(Left) Remaining columns. (Middle) Remaining road stones. (Right) Remaining guards.
Ruins of 'The Great Temple' that has been excavated by Brown University.
On a hill overlooking the colonaded street are the excavated ruins of Byzantine era churches. Their mosaic floors are still well preserved and beautiful works of art. We reached the end of the colonaded street where we saw the Qasr Al-Bint, a three-roomed temple dedicated to the chief Nabatean god Dushara. Although it was damaged by an earthquake in 363 AD, it is the only free-standing stone building still remaining in the city.
(Left) The Qasr Al-Bint. (Right) Amazingly, the arch at the entryway still stands, albeit it looks like a gentle zephyr could cause it to collapse.
At that point, we ditched our guide and decided to do the hike to the Al Deir which is also dubbed the 'Monastery' for some unknown reason. The path comprises 800 steps that wind up the mountain.
(Left) The locals were smart enough to use donkeys. (Middle and Right) The pathway to the Monastery.
The majority of tourists to Petra tend to forego this journey. A small handful (mainly older folks) hire donkeys to carry them up. The rest of the people who made the trek tended to be younger and in decent shape. That being said, it wasn't really difficult, just somewhat tedious. At the top it was sometimes worse because of the occasional wind-tunnel effect. Harsh sand and small pebbles were whipped up leading to an unwanted exfoliating facial.
As we rounded a corner at the top of the mountain, an enormous structure greeted us. Although not as ornately carved or decorated as the Treasury, the Monastery’s dwarfs it in sheer size. The doorway alone stands 8 meters high. We ended up hiking further up the mountain to get a better vantage point to view and photograph the massive structure. Altogether, it took less than 2 hours to make the round trip to see the Monastery.
It would have been nice if the Nabateans had built the Monastery 800 steps closer to the rest of the city.
(Left) A restaurant lies empty on top of the mountain. Location, location, location. (Right) Further up the mountain is an immense room with a small shrine sullied with modern grafitti.

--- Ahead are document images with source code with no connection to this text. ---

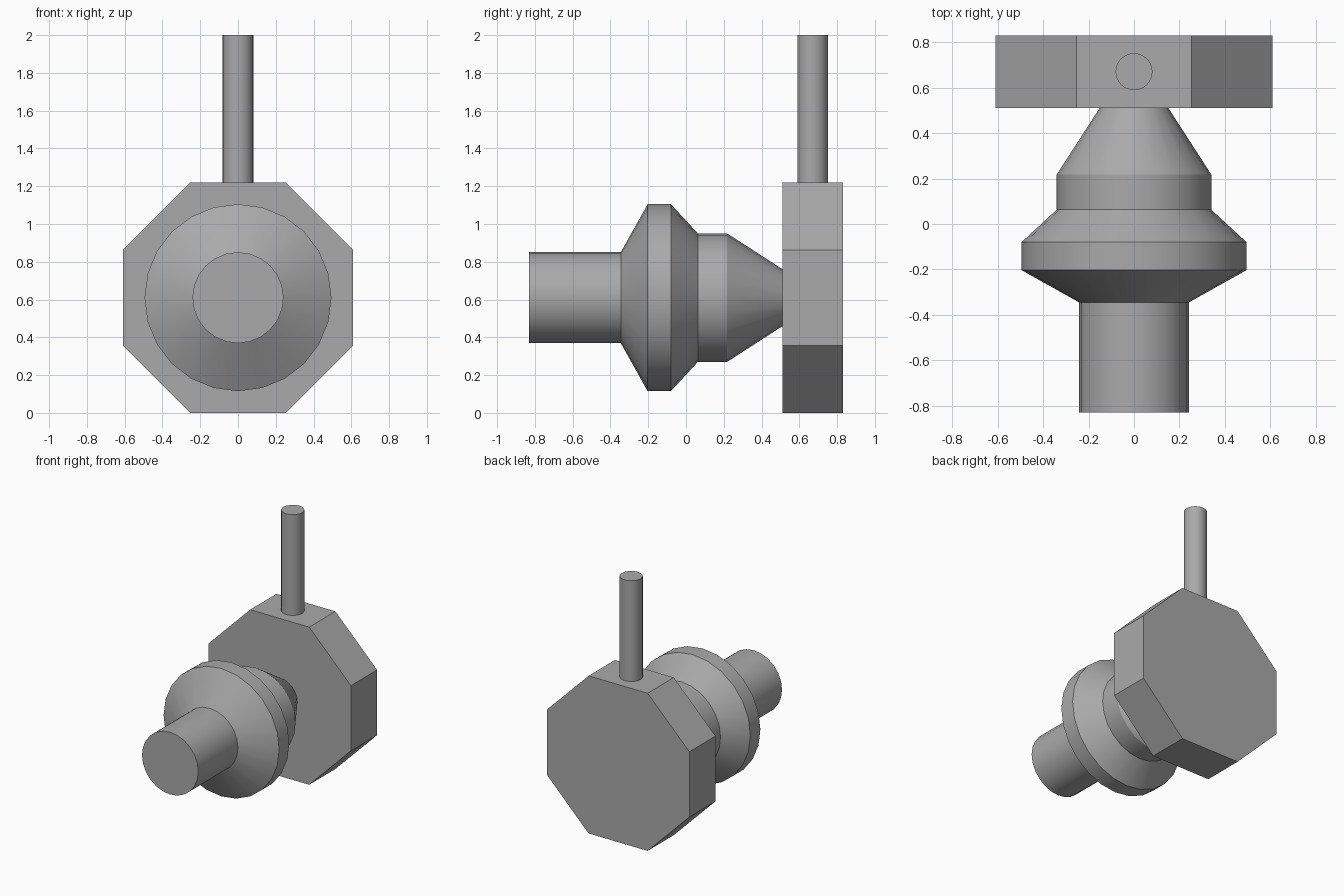
import bpy, bmesh, math
from mathutils import Matrix, Vector

cube = bpy.data.objects.get("Cube")
if cube:
    bpy.data.objects.remove(cube, do_unlink=True)

grey = bpy.data.materials.new("plain grey")
grey.use_nodes = True
colour = (0.4, 0.4, 0.4, 1)
grey.diffuse_color = colour
grey.node_tree.nodes["Principled BSDF"].inputs["Base Color"].default_value = colour

AXIS_Z = 0.61


def lathe(name, profile, sides, turn, matrix, smooth):
    """Closed solid from (radius, height) rings about local z, then placed by matrix."""
    bm = bmesh.new()
    rings = []
    for r, h in profile:
        angles = [turn + math.tau * i / sides for i in range(sides)]
        rings.append([bm.verts.new((r * math.cos(a), r * math.sin(a), h)) for a in angles])
    for low, high in zip(rings, rings[1:]):
        for i in range(sides):
            j = (i + 1) % sides
            bm.faces.new((low[i], low[j], high[j], high[i]))
    bm.faces.new(rings[0][::-1])
    bm.faces.new(rings[-1])
    bm.transform(matrix)
    bmesh.ops.recalc_face_normals(bm, faces=bm.faces)
    mesh = bpy.data.meshes.new(name)
    bm.to_mesh(mesh)
    bm.free()
    mesh.materials.append(grey)
    obj = bpy.data.objects.new(name, mesh)
    bpy.context.collection.objects.link(obj)
    if smooth:
        bpy.ops.object.select_all(action="DESELECT")
        obj.select_set(True)
        bpy.context.view_layer.objects.active = obj
        bpy.ops.object.shade_smooth_by_angle(angle=math.radians(25))
    return obj


# Local z runs along +y for the horizontal parts
along_y = Matrix.Translation((0, 0, AXIS_Z)) @ Matrix.Rotation(-math.pi / 2, 4, "X")

# Stepped nozzle: spout, flange, collar and tapered neck
nozzle = [(0.241, -0.83), (0.241, -0.345), (0.495, -0.203), (0.495, -0.08),
          (0.34, 0.063), (0.34, 0.218), (0.148, 0.515)]
lathe("stepped_nozzle", nozzle, 24, 0, along_y, True)

# Octagonal back plate with a flat side down
plate_radius = AXIS_Z / math.cos(math.pi / 8)
lathe("octagon_plate", [(plate_radius, 0.51), (plate_radius, 0.83)], 8, math.pi / 8, along_y, False)

# Upright rod on top of the plate
lathe("upright_rod", [(0.081, 1.2), (0.081, 2.0)], 32, 0, Matrix.Translation(Vector((0, 0.67, 0))), True)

Along the way down, some of the locals manned stands selling cheap trinkets. At least they had the sense to wait until we were heading back down the mountain before they asked us to view their wares. The bedouins, for the most part, were polite. They didn't harass us too badly like we had expected. Usually, a simple 'no thanks' was all it took and they left us alone. Several of them also had their children with them. The Wife noticed a cute little boy and girl. She gave the boy an apple and motioned him to share with his younger sister. He shook his head 'no'. So when the little girl came over, The Wife tried to hand her a bag of potato chips. Seeing the superiority of the salty snack, the boy handed the apple to his sister and grabbed the chips. It's good to see that all cultures appreciate junk food over healthy snacks.
This house comes with a two car garage.
We finished up with the rest of the excavated areas at Petra. Astonishingly, experts believe that only 15% of the site has been excavated so far. The whole experience at Petra took a total of about 6 hours. Did we see every nook and cranny there? Probably not, but we were satisfied that we got our fill of this exotic location. Sadly though, we never did find the room containing the Holy Grail. It's probably all for the best because I’m sure that I would have chosen...poorly.